– James Altucher, The Choose Yourself Guide To Wealth
I love all forms of communication – written, spoken, digital or physical – especially those where we exchange thoughts & jokes.
However, as the means of communication becomes cheaper, faster, and easier, its quality dissipates. Proper conversation is few and far between – most people just send short and abbreviated text.
What I really like is phone calls or long face-to-face conversation. But they are so rare that when I do get them, my heart flutters and I feel like tying those people with a rope so they don’t leave so soon (while keeping my cool not to look like I have no friends haha!)
Maybe people are embarrass to talk since they are so used to hiding behind a screen. But if so, shouldn’t it be easier now to reply to a message, or write a simple thank you when a simple question is answered?
No, messages are normally ignored because we are flooded with so many of them that they have lost meaning. Then we conveniently blame our lack of courtesy on our lack of time.
Which is rather sad to me. So I vow to try to reply to every message and end every conversation properly. On weekends, I call close friends who enjoy engaging in meaningful conversations. I even bought a whole set of stationery to write cards and letters again. This way, I hope my everyday discourse will not be reduced to mindless chatter…
“As wonderful as science is, culture also teaches us how to eat”, Michael Pollan explaining the French Paradox. Perhaps the secret to the the French slim figures -despite eating rich food – is dining slowly.
I miss dining in brasseries by the pavements in Paris, strolling by the Seine river with a Berthillon ice-cream in my hand, and just live without a timetable…
#stopdreaming #lifeisnotmeasuredbyfunalone #foodphilosophy
Doings things gives me adrenaline rush, which in turns makes me want to do more – it’s almost like a drug. But time is always a limiting factor; so even my leisure time has turned productive (?!). What do I do on Instagram? Learn Japanese from Gudetama, my favourite lazy egg.
What I’ve learned:
yaruki (やる気) = motivation
yarukinai (やる気ない) = demotivated
気 = Qi
Minna o machikane = Everyone waited
Kyushoku (給食) = school lunch
Jikan de ichi su (時間で一す) = It is time
Minna o machi kane kyushoku no jikan de ichi su (みんなおまちかね給食の時間で一す = Everyone, it is time for school lunch everyone’s been waiting for (?)
“A tenet of journalism is that “the reader knows nothing”. As tenets go, it’s not flattering, but a technical writer can never forget it. You can’t assume that your readers know what you assume everybody knows, or that they still remember what was once explained to them.
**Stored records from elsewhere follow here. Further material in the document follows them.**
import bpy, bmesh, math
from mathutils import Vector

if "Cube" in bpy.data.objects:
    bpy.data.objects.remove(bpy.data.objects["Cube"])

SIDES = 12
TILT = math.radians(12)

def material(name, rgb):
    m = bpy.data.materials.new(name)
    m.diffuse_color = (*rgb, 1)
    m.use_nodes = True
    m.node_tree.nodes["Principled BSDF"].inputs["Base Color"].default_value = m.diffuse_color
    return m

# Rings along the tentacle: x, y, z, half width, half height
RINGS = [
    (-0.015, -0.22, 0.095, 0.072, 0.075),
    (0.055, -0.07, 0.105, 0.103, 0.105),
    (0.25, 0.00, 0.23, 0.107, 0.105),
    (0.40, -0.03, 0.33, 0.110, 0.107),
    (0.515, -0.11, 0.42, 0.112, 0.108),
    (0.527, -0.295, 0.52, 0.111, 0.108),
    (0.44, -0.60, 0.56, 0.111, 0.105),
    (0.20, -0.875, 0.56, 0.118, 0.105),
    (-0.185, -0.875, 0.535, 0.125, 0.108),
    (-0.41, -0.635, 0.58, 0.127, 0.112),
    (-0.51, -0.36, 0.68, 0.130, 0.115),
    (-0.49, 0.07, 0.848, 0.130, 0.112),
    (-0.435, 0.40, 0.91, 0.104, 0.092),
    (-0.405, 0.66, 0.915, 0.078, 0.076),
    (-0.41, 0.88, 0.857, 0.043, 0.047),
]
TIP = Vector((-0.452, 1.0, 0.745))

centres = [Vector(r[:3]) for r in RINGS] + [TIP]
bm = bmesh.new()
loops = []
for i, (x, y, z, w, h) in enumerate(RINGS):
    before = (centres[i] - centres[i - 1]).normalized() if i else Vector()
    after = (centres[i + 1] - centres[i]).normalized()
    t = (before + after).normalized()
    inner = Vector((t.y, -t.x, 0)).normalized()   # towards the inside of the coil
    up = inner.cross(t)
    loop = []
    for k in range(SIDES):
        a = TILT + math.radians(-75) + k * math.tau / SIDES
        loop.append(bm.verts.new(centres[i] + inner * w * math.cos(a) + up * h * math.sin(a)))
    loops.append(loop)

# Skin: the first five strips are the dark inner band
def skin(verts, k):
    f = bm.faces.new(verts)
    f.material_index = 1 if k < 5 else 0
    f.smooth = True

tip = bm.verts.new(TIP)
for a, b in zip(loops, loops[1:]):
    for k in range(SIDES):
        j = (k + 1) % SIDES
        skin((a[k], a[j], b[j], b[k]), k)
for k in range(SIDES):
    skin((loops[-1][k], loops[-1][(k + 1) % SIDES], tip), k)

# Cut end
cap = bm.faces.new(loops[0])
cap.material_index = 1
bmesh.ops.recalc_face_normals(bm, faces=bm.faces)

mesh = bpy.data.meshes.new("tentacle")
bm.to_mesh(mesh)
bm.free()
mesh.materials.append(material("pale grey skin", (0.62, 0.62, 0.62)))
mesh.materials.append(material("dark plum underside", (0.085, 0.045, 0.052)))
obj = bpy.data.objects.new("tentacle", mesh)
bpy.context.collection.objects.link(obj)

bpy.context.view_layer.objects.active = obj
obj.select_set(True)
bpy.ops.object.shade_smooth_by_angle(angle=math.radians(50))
The principle of scientific and technical writing applies to all nonfiction writing. It’s the principle of leading readers who know nothing, step by step, to a grasp of subjects they didn’t think they had an aptitude for or were afraid they were too dumb to understand.”